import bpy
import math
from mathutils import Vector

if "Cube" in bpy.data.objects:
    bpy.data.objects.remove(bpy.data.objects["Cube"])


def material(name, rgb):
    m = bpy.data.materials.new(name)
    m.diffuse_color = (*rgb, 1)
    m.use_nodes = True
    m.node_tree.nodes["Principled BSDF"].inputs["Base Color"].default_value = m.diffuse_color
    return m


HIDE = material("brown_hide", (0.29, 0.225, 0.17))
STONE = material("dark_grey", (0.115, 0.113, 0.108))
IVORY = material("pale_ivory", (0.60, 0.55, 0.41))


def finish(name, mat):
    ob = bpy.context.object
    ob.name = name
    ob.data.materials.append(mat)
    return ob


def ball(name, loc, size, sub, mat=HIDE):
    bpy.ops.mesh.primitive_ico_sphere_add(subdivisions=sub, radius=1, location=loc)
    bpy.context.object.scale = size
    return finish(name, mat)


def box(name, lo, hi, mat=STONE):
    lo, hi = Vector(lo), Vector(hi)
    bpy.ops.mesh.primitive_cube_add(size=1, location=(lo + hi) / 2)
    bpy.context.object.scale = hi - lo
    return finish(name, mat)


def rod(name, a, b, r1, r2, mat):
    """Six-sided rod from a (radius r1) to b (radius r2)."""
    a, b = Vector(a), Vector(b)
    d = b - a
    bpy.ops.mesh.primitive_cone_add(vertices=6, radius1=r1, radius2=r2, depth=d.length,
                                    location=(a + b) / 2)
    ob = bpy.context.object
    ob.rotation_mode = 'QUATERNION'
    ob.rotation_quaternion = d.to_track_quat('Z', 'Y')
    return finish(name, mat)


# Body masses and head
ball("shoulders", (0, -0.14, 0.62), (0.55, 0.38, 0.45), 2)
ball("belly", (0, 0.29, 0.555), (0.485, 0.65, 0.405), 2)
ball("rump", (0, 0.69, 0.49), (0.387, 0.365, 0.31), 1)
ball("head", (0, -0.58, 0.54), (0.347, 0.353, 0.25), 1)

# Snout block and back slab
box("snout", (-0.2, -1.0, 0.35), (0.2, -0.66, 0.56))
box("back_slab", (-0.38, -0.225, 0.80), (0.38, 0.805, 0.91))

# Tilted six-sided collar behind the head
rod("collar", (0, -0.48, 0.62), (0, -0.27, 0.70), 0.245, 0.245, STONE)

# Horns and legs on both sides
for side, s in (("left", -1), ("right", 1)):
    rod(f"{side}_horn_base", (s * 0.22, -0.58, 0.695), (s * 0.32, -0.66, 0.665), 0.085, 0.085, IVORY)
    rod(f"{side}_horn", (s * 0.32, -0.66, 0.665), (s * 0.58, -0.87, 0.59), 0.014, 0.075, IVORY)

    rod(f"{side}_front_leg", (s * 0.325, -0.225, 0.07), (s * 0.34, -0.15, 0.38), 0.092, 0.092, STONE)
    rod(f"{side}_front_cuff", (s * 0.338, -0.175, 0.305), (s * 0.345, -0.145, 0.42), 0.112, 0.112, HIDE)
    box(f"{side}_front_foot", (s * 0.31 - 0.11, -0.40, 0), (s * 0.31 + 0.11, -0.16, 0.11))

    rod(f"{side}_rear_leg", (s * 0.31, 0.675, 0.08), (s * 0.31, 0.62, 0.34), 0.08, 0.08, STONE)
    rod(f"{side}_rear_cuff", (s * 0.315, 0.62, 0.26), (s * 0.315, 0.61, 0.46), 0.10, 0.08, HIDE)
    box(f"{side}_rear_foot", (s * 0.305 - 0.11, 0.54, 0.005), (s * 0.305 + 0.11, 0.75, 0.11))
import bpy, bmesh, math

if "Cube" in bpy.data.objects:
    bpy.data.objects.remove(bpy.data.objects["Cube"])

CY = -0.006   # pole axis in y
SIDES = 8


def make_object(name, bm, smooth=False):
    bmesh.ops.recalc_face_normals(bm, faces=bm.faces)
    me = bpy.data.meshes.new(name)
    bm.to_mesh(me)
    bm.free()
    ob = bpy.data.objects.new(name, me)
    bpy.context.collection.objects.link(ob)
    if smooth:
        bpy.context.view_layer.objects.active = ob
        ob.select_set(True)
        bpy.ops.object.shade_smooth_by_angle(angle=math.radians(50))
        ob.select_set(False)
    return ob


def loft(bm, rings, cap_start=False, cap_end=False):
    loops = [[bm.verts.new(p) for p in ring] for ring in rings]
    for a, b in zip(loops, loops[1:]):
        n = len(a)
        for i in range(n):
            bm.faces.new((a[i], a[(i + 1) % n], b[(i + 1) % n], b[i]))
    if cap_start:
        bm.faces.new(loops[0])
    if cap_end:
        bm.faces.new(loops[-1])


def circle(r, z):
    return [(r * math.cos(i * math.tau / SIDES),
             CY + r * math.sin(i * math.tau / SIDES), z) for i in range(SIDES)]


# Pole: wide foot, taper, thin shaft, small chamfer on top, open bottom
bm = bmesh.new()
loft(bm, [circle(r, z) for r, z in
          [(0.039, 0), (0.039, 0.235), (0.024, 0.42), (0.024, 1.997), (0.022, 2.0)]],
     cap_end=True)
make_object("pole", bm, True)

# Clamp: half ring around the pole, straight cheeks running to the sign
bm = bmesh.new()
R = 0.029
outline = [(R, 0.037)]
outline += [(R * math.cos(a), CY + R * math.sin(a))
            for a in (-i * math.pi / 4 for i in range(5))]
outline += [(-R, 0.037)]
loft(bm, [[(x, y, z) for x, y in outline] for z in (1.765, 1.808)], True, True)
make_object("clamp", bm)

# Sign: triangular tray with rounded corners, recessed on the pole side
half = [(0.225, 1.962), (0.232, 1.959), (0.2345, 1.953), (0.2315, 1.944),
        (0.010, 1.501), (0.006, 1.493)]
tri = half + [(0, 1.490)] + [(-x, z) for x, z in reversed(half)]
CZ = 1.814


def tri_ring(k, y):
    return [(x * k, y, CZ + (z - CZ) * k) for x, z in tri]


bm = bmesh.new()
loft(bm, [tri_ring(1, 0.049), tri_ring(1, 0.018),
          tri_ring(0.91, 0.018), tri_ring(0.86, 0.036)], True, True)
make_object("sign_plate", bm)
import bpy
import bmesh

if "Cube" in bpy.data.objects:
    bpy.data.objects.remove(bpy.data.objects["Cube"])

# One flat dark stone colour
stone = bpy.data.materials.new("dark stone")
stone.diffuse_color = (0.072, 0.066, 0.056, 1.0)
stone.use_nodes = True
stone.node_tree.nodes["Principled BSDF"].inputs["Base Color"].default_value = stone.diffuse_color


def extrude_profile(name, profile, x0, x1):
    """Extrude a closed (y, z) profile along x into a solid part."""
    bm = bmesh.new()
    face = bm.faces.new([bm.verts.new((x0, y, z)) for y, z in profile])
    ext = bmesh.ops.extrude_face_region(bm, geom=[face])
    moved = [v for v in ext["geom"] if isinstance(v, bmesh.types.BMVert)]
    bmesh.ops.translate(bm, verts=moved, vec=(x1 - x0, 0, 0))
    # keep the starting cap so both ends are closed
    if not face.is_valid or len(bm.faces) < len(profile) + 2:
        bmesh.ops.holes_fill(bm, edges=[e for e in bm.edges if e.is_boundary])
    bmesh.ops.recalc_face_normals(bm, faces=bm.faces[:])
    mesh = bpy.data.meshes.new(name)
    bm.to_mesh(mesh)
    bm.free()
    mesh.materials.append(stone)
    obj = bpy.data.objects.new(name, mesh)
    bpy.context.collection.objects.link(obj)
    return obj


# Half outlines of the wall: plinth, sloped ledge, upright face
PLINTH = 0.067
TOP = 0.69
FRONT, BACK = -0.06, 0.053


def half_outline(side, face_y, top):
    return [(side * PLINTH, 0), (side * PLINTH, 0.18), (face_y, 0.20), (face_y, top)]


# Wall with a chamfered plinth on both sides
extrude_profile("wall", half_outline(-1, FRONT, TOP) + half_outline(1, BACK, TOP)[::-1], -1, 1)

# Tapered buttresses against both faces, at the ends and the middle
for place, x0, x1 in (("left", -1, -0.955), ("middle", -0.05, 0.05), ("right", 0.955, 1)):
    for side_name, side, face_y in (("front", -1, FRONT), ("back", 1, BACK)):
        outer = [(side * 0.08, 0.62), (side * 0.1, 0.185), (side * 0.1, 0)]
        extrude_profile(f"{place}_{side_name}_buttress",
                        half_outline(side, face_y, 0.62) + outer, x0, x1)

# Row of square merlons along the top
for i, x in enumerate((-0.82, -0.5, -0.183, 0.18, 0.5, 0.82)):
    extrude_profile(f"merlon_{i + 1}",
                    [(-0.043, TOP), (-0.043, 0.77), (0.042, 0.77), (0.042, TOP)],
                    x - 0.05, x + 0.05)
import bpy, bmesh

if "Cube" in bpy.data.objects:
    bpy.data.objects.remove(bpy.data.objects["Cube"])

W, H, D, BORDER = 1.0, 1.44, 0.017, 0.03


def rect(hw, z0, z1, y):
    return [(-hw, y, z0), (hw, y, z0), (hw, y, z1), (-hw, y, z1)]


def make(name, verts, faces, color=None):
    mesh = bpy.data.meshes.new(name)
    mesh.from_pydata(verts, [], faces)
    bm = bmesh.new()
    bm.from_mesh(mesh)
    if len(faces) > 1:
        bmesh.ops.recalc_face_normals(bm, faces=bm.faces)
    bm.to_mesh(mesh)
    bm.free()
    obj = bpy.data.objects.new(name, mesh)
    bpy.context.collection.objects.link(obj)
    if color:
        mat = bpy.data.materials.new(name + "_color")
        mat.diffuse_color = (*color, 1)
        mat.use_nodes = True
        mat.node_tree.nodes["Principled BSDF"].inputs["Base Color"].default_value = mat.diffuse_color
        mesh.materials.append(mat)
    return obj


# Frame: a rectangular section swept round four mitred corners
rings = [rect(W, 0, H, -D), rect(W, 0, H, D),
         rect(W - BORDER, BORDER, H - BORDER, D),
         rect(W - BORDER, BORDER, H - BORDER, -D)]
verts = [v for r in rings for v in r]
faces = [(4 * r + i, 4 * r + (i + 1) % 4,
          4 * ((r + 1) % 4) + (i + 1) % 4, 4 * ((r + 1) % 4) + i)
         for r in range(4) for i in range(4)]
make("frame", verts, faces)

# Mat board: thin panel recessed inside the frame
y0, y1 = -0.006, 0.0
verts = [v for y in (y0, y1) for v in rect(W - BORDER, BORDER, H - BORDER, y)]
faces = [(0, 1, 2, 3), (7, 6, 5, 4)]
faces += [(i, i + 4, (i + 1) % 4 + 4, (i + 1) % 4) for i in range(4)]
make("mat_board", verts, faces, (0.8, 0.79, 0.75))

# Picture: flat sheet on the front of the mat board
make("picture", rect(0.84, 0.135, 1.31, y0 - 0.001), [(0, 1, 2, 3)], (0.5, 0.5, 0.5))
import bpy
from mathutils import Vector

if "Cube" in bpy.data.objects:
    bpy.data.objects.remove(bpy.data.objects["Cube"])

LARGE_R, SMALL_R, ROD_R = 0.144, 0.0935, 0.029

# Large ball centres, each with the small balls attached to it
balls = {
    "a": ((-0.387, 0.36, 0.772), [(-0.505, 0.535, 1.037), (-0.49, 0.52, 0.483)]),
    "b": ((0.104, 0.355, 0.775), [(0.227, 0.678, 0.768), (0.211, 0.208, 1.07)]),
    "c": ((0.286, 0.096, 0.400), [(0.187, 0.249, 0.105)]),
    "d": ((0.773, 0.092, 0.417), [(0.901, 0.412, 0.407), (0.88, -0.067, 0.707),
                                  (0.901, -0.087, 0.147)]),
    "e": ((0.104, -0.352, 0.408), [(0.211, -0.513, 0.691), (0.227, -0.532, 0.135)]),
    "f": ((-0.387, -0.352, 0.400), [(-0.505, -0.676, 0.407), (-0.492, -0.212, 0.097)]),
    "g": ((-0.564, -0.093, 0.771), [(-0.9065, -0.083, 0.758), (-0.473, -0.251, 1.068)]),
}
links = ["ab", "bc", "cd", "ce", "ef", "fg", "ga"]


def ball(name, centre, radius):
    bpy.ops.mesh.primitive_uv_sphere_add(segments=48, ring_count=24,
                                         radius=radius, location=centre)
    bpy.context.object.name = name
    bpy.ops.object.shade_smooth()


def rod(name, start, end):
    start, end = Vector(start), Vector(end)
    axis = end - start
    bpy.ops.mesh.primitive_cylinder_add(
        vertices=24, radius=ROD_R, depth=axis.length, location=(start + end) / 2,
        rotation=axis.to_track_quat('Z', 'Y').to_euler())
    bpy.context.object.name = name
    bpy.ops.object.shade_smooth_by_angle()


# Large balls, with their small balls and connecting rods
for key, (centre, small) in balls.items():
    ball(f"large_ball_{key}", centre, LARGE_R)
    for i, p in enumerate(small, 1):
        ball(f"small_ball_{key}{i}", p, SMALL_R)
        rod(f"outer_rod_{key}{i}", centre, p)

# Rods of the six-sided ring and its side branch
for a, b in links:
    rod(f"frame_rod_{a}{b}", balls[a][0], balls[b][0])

○ ○ ○ ○ ○ ○ ○

## Task instructions
Only lines holding the word "materials" are wanted; copy each one from the listing.

## Output below
    m = bpy.data.materials.new(name)
    ob.data.materials.append(mat)
stone = bpy.data.materials.new("dark stone")
    mesh.materials.append(stone)
        mat = bpy.data.materials.new(name + "_color")
        mesh.materials.append(mat)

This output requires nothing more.